Luis Scola gets 4.1, 4.5 and 4.9 million over next three years from Suns but only 440K is guaranteed in year 3.
Suns President of Basketball Operations Lon Babby released the following statement on the move: “We are excited to have won the bid for Luis Scola and to add a player of his caliber to our roster. We greatly value the production he will bring and the leadership he will provide to our younger players.”
Babby’s right to be excited. In a league where potential is often more valued than production, all Scola has done since arriving on the NBA scene from Argentina is put numbers on the board. He averaged 16 and 6 last season for Houston before being amenstied by the Rockets, and has averaged 15.5 points and 7.7 rebounds during his five year run down in H-Town.
To make way for Scola’s contract, the Suns used the Amnesty Clause themselves on Josh Childress. Childress looked to be an up-and-coming star caliber player back when he first started out in Atlanta, and was signed by the Suns after playing a season in Greece. At the time, Childress appeared able to sign a mid-level NBA deal after his Hawks contract expired, but instead chose to accept a contract playing overseas. Since he returned to the League, he did essentially nothing.
Childress appeared in 88 games over the last two seasons for Phoenix, and made little contributions. I do expect Josh to find work somewhere on an NBA team, and maybe this move gets him back on the grind after falling off the NBA radar to some extent. Whether he goes on to be successful or not, the totality of this move made today by Phoenix has to be viewed as a success. Beyond locking Scola up for three season, only guaranteeing less than $500K in year three avoids much of the risk associated with diminishing returns at that point in his career.

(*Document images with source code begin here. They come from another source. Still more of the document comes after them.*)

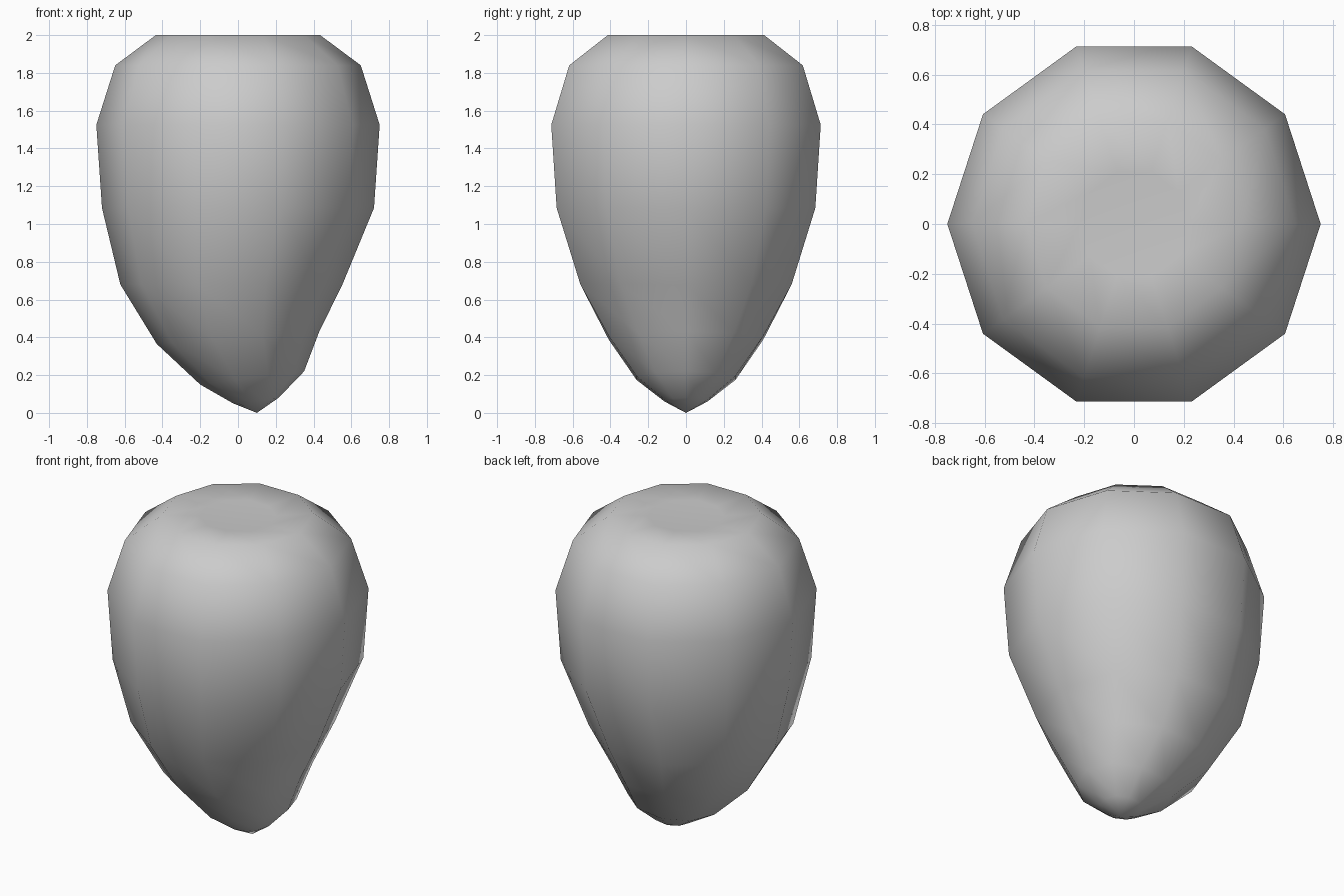
import bpy, bmesh, math

if "Cube" in bpy.data.objects:
    bpy.data.objects.remove(bpy.data.objects["Cube"])

SIDES = 10
# Ring profile from top to bottom: centre x, radius, z at left edge, z at right edge
RINGS = [
    (0.0, 0.22, 1.99, 1.99),
    (0.0, 0.435, 2.0, 2.0),
    (0.0, 0.65, 1.84, 1.84),
    (0.0, 0.75, 1.525, 1.525),
    (0.0, 0.72, 1.085, 1.085),
    (-0.035, 0.588, 0.68, 0.68),
    (0.0, 0.43, 0.365, 0.43),
    (0.075, 0.275, 0.15, 0.22),
    (0.095, 0.12, 0.05, 0.08),
]

bm = bmesh.new()


def ring(cx, r, z_left, z_right):
    """Ten-sided ring, tilted between its left and right edge heights."""
    verts = []
    for i in range(SIDES):
        a = 2 * math.pi * i / SIDES
        z = (z_left + z_right) / 2 + (z_right - z_left) / 2 * math.cos(a)
        verts.append(bm.verts.new((cx + r * math.cos(a), r * math.sin(a), z)))
    return verts


# Body skin
loops = [ring(*r) for r in RINGS]
for upper, lower in zip(loops, loops[1:]):
    for i in range(SIDES):
        j = (i + 1) % SIDES
        bm.faces.new((upper[i], lower[i], lower[j], upper[j]))

# Slightly dished crown and off-centre bottom tip
for loop, point in ((loops[0], (0, 0, 1.987)), (loops[-1], (0.1, 0, 0.0))):
    pole = bm.verts.new(point)
    for i in range(SIDES):
        bm.faces.new((loop[i], loop[(i + 1) % SIDES], pole))

bmesh.ops.recalc_face_normals(bm, faces=bm.faces[:])
for f in bm.faces:
    f.smooth = True

mesh = bpy.data.meshes.new("tapered_body")
bm.to_mesh(mesh)
bm.free()
body = bpy.data.objects.new("tapered_body", mesh)
bpy.context.collection.objects.link(body)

While the Suns still haven’t replaced the gaping hole left by Steve Nash last month, they are trending upward here with the Scola move. Good job, Suns.